by the Reader’s Carnival Team
photo by neverlandjewelry
The invention of the printing press stands as one of turning points in human history through the sharing of knowledge and creative expression. The printed word connects us in deep ways, both intellectually and emotionally. Technology marches forward and e-books have emerged as a new way to create and share the written word. But is it better? Let’s explore that question, shall we?
Doug’s Argument for E-books
Reading electronically has changed considerably over the years. We are no longer shackled to a computer. The world has gone mobile. Tablets and phones are roughly the same size and carrying weight as a single book, but can hold thousands. The shear convenience of having my entire reading library with me is astounding.
With the advent of e-ink, reading electronically for pleasure and comfort has been further transformed. Gone are the eye-strain inducing, posture torturing problems associated with reading on a backlit screen. E-readers like the Kobo Touch and the Amazon Kindle replicate the on-paper experience with amazing fidelity.

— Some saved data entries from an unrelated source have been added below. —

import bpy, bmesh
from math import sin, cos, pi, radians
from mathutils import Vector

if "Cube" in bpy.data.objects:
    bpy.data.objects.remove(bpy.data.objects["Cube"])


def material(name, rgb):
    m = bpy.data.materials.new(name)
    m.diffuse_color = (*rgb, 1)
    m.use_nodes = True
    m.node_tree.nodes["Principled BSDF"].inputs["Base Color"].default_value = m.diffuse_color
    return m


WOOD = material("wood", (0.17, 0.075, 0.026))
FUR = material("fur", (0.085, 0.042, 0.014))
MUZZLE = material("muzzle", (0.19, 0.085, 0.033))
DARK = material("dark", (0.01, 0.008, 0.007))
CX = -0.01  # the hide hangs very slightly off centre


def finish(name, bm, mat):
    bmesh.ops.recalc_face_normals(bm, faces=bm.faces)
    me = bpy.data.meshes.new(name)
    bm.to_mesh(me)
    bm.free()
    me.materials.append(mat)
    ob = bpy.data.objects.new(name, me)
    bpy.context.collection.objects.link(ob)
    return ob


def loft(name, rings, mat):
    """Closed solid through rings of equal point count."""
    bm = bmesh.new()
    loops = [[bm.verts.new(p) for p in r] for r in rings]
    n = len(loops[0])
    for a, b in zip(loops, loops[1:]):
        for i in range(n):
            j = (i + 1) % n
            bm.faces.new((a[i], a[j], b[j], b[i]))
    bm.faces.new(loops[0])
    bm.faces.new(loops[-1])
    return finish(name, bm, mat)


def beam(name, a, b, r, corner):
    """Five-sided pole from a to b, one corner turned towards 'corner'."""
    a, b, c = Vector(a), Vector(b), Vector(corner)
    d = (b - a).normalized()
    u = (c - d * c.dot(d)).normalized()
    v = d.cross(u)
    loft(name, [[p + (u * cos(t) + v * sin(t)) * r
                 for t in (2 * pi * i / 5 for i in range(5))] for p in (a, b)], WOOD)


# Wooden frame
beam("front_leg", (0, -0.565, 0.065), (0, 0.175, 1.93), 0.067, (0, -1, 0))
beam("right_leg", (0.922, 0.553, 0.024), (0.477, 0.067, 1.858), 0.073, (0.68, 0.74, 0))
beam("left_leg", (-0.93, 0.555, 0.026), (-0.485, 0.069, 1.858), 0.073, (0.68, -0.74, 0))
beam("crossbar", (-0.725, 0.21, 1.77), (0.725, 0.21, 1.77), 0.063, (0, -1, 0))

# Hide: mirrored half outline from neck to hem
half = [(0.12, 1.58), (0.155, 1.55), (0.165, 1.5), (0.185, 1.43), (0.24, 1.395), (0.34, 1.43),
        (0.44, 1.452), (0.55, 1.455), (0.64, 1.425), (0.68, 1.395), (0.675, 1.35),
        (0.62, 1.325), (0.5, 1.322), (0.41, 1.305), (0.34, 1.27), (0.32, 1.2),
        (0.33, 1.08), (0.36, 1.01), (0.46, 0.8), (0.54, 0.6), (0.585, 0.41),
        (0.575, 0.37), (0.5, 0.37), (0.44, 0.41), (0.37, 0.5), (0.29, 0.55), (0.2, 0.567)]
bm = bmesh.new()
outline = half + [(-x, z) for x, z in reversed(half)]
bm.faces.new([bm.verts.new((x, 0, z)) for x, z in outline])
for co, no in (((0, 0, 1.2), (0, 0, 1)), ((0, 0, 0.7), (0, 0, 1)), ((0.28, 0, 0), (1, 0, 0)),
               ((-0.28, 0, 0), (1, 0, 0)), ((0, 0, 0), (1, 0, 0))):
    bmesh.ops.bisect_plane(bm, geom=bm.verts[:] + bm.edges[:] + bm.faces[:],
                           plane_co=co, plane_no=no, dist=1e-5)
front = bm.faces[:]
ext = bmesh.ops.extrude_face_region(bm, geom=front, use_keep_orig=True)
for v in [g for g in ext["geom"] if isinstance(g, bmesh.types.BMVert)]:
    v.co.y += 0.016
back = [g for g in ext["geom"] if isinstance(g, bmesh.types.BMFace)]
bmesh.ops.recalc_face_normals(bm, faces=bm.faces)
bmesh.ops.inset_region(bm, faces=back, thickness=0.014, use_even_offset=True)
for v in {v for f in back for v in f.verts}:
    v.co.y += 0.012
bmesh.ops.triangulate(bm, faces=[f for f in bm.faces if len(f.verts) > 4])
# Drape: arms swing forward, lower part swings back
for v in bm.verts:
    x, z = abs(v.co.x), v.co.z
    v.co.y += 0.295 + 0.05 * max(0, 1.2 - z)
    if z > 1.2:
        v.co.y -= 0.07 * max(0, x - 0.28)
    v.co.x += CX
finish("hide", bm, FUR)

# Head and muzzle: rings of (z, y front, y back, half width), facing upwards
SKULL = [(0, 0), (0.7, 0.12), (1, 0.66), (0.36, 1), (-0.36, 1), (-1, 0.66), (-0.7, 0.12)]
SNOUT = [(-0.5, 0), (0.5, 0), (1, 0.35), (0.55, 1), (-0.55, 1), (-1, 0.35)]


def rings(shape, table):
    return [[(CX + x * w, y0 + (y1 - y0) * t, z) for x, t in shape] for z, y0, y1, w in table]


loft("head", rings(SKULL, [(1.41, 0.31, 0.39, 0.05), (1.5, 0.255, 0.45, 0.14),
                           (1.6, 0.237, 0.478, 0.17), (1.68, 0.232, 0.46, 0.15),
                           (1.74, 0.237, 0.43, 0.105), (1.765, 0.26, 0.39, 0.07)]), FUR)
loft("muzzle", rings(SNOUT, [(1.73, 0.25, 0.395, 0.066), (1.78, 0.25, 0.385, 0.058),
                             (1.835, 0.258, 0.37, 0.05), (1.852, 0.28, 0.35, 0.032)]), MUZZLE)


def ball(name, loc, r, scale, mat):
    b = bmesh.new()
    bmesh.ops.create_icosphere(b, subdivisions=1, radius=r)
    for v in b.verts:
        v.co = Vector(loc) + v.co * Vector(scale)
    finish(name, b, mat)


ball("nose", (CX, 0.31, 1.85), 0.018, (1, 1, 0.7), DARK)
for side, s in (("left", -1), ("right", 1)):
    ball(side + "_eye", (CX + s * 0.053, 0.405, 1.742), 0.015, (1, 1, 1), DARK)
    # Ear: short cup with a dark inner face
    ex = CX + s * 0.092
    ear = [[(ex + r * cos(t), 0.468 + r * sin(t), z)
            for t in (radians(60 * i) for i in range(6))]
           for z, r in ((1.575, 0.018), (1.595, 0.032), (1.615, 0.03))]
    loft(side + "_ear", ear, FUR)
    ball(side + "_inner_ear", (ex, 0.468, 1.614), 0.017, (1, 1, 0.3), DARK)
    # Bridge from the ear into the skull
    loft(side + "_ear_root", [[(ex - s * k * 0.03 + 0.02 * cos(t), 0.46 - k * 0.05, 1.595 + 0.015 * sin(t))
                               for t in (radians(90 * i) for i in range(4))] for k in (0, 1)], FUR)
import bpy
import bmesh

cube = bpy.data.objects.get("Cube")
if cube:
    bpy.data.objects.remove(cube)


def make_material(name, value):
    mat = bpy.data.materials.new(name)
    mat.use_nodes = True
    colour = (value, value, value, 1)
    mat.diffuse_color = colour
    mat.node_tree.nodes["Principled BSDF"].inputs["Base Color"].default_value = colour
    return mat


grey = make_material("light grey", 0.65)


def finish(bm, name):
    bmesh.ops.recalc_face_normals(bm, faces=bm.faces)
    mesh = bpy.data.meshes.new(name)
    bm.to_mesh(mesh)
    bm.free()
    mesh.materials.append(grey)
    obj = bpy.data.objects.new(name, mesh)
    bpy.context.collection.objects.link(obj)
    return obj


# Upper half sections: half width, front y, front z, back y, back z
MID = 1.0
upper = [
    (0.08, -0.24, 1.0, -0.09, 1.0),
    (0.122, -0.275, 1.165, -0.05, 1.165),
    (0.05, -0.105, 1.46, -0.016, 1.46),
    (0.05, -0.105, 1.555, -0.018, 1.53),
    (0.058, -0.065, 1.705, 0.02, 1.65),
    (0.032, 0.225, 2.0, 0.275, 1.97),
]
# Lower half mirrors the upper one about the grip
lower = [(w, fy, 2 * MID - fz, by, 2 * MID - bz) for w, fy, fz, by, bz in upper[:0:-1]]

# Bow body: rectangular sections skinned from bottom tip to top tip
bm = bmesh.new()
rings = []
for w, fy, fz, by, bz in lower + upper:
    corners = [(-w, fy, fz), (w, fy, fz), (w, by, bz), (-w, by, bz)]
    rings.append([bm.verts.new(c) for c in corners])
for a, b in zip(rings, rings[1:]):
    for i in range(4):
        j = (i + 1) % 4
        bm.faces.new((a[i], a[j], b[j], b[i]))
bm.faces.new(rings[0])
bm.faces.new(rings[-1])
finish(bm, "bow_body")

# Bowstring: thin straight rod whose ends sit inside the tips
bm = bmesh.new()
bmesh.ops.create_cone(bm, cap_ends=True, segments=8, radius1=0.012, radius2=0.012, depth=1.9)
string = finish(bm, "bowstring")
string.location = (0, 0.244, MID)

That an e-book is often less than half the price of its dead-tree counterpart, is a bonus.
In much the same way that Wikipedia has disrupted the print encyclopedia industry (the last Britannica was printed in 2012), e-books and e-reading have fundamentally changed how people access books and connect with authors. Books are no longer static; they can be updated on-the-fly and integrate with other reference information on the Internet.
Whenever I ride the bus, go camping, head to the beach or simply want to hide from the world, I grab my trusty Kobo and enjoy whatever piques my interest at the moment. Nothing there that I want to read? No problem. My local library and the world’s largest bookstore are but a few taps away.
All that said, I love real books and do collect some of my favorites but, it comes down to clutter. If I’m only going to read a book once, then spend the next twenty years dusting it, then it’s just psychic dead weight. So why not donate most of your books to your local library and only keep those which have special meaning or value?
Anisa’s Defense of Traditional Books
In a world where nearly everything has gone electronic, printed books are somewhat of a treat. We spend a lot of time online, on computers, phones, gaming stations, and now, lost in e-books. Personally, I find curling up on the couch, away from any electronics, gives me a chance to unplug and just appreciate the act of reading, flipping through actual pages and not staring into a screen. I almost need this time to center myself.
Things are becoming less and less personal. Stores are closing down, telling us to contact them via automated website interactions, etc. People are leaving their houses less and less, even having groceries delivered to them instead of heading to the store to pick something up.
Going out to the bookstore to browse the newest releases or to take a trip down your favourite genre aisle is a good way to reconnect with your community. What’s going to happen when all the stores decide to close their doors because they found an e-version of their product or a way to have it delivered to your front door?
As for books being dead weight… Well, as Doug said, old copies can be donated after they’ve been read. That’s not the road for me, personally. I hate clutter, but I love gazing over and seeing giant bookcases filled with books. It’s the best piece of art I own.
All that said, I think e-books are great for travelling. There is nothing worse than carrying a huge hard cover copy George Martin’s, A Dance with Dragons, around in your purse.
You decide. Sound off in the comments below.